» **EXERCISE**
The records below hold pictures; please leave those out and retype the rest exactly.

» **SUPPLIED MATERIAL**
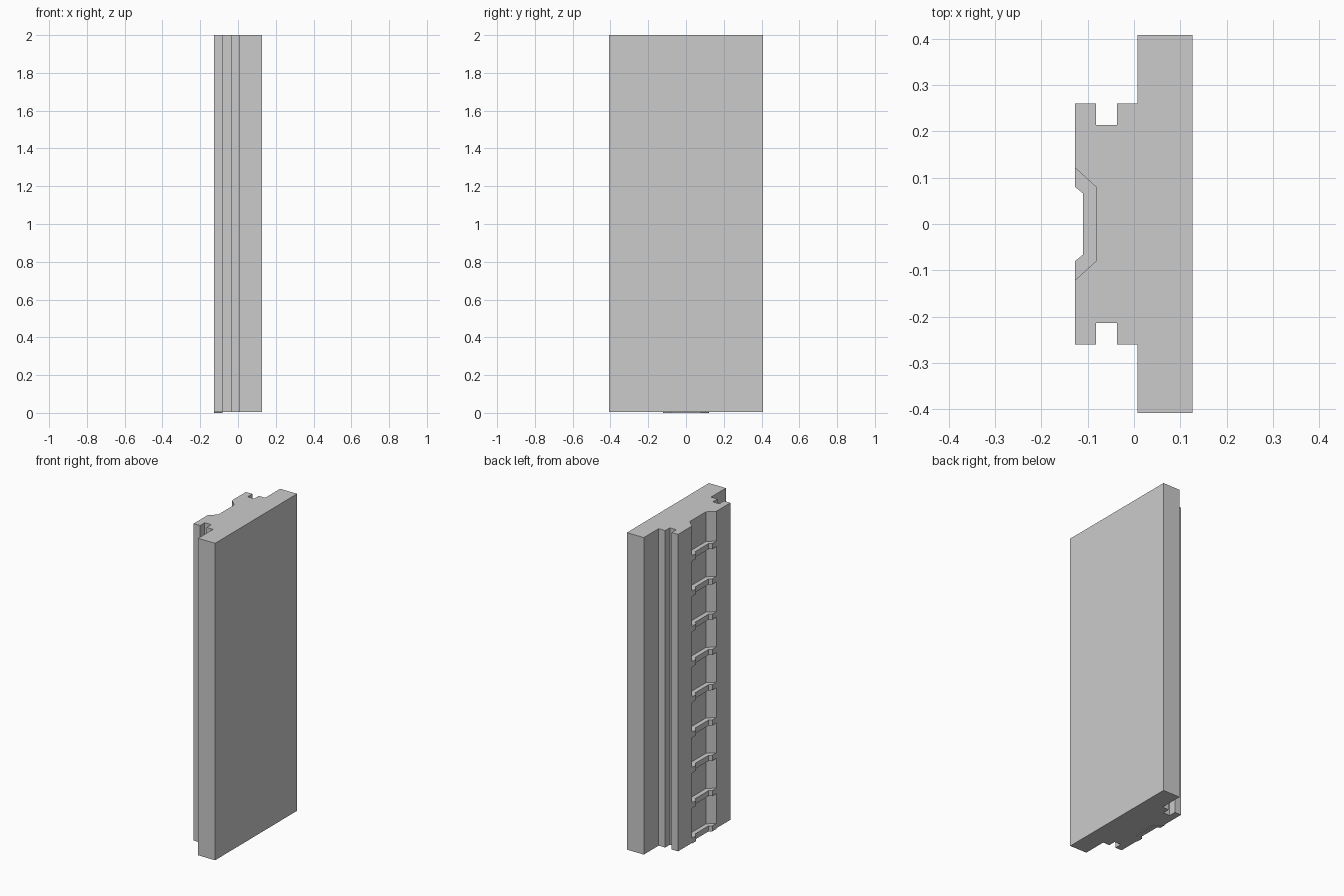
import bpy
import bmesh

cube = bpy.data.objects.get("Cube")
if cube:
    bpy.data.objects.remove(cube, do_unlink=True)

grey = bpy.data.materials.new("plain_grey")
grey.use_nodes = True
colour = (0.6, 0.6, 0.6, 1)
grey.diffuse_color = colour
grey.node_tree.nodes["Principled BSDF"].inputs["Base Color"].default_value = colour


def extrude_profile(name, half, bottom, top):
    """Mirror a half outline across y = 0 and extrude it upward."""
    outline = half + [(x, -y) for x, y in reversed(half)]
    bm = bmesh.new()
    base = bm.faces.new([bm.verts.new((x, y, bottom)) for x, y in outline])
    up = bmesh.ops.extrude_face_region(bm, geom=[base])["geom"]
    bmesh.ops.translate(bm, vec=(0, 0, top - bottom),
                        verts=[v for v in up if isinstance(v, bmesh.types.BMVert)])
    bmesh.ops.recalc_face_normals(bm, faces=bm.faces)
    mesh = bpy.data.meshes.new(name)
    bm.to_mesh(mesh)
    bm.free()
    mesh.materials.append(grey)
    obj = bpy.data.objects.new(name, mesh)
    bpy.context.collection.objects.link(obj)
    return obj


# Panel with stepped back, side slots and a dovetail channel
BACK, FLOOR = -0.127, -0.082
panel = [(0.126, 0.408), (0.008, 0.408), (0.008, 0.26), (-0.037, 0.26),
         (-0.037, 0.214), (FLOOR, 0.214), (FLOOR, 0.26), (BACK, 0.26),
         (BACK, 0.121), (FLOOR, 0.08)]
extrude_profile("panel", panel, 0.004, 2.0)

# Row of shaped ribs along the channel
rib = [(FLOOR, 0.08), (BACK, 0.121), (BACK, 0.08), (-0.11, 0.066)]
COUNT, PITCH, THICK = 9, 0.2222, 0.035
for i in range(COUNT):
    z = i * PITCH
    extrude_profile(f"channel_rib_{i + 1}", rib, z, z + THICK)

» **TASK ANSWER**
import bpy
import bmesh

cube = bpy.data.objects.get("Cube")
if cube:
    bpy.data.objects.remove(cube, do_unlink=True)

grey = bpy.data.materials.new("plain_grey")
grey.use_nodes = True
colour = (0.6, 0.6, 0.6, 1)
grey.diffuse_color = colour
grey.node_tree.nodes["Principled BSDF"].inputs["Base Color"].default_value = colour


def extrude_profile(name, half, bottom, top):
    """Mirror a half outline across y = 0 and extrude it upward."""
    outline = half + [(x, -y) for x, y in reversed(half)]
    bm = bmesh.new()
    base = bm.faces.new([bm.verts.new((x, y, bottom)) for x, y in outline])
    up = bmesh.ops.extrude_face_region(bm, geom=[base])["geom"]
    bmesh.ops.translate(bm, vec=(0, 0, top - bottom),
                        verts=[v for v in up if isinstance(v, bmesh.types.BMVert)])
    bmesh.ops.recalc_face_normals(bm, faces=bm.faces)
    mesh = bpy.data.meshes.new(name)
    bm.to_mesh(mesh)
    bm.free()
    mesh.materials.append(grey)
    obj = bpy.data.objects.new(name, mesh)
    bpy.context.collection.objects.link(obj)
    return obj


# Panel with stepped back, side slots and a dovetail channel
BACK, FLOOR = -0.127, -0.082
panel = [(0.126, 0.408), (0.008, 0.408), (0.008, 0.26), (-0.037, 0.26),
         (-0.037, 0.214), (FLOOR, 0.214), (FLOOR, 0.26), (BACK, 0.26),
         (BACK, 0.121), (FLOOR, 0.08)]
extrude_profile("panel", panel, 0.004, 2.0)

# Row of shaped ribs along the channel
rib = [(FLOOR, 0.08), (BACK, 0.121), (BACK, 0.08), (-0.11, 0.066)]
COUNT, PITCH, THICK = 9, 0.2222, 0.035
for i in range(COUNT):
    z = i * PITCH
    extrude_profile(f"channel_rib_{i + 1}", rib, z, z + THICK)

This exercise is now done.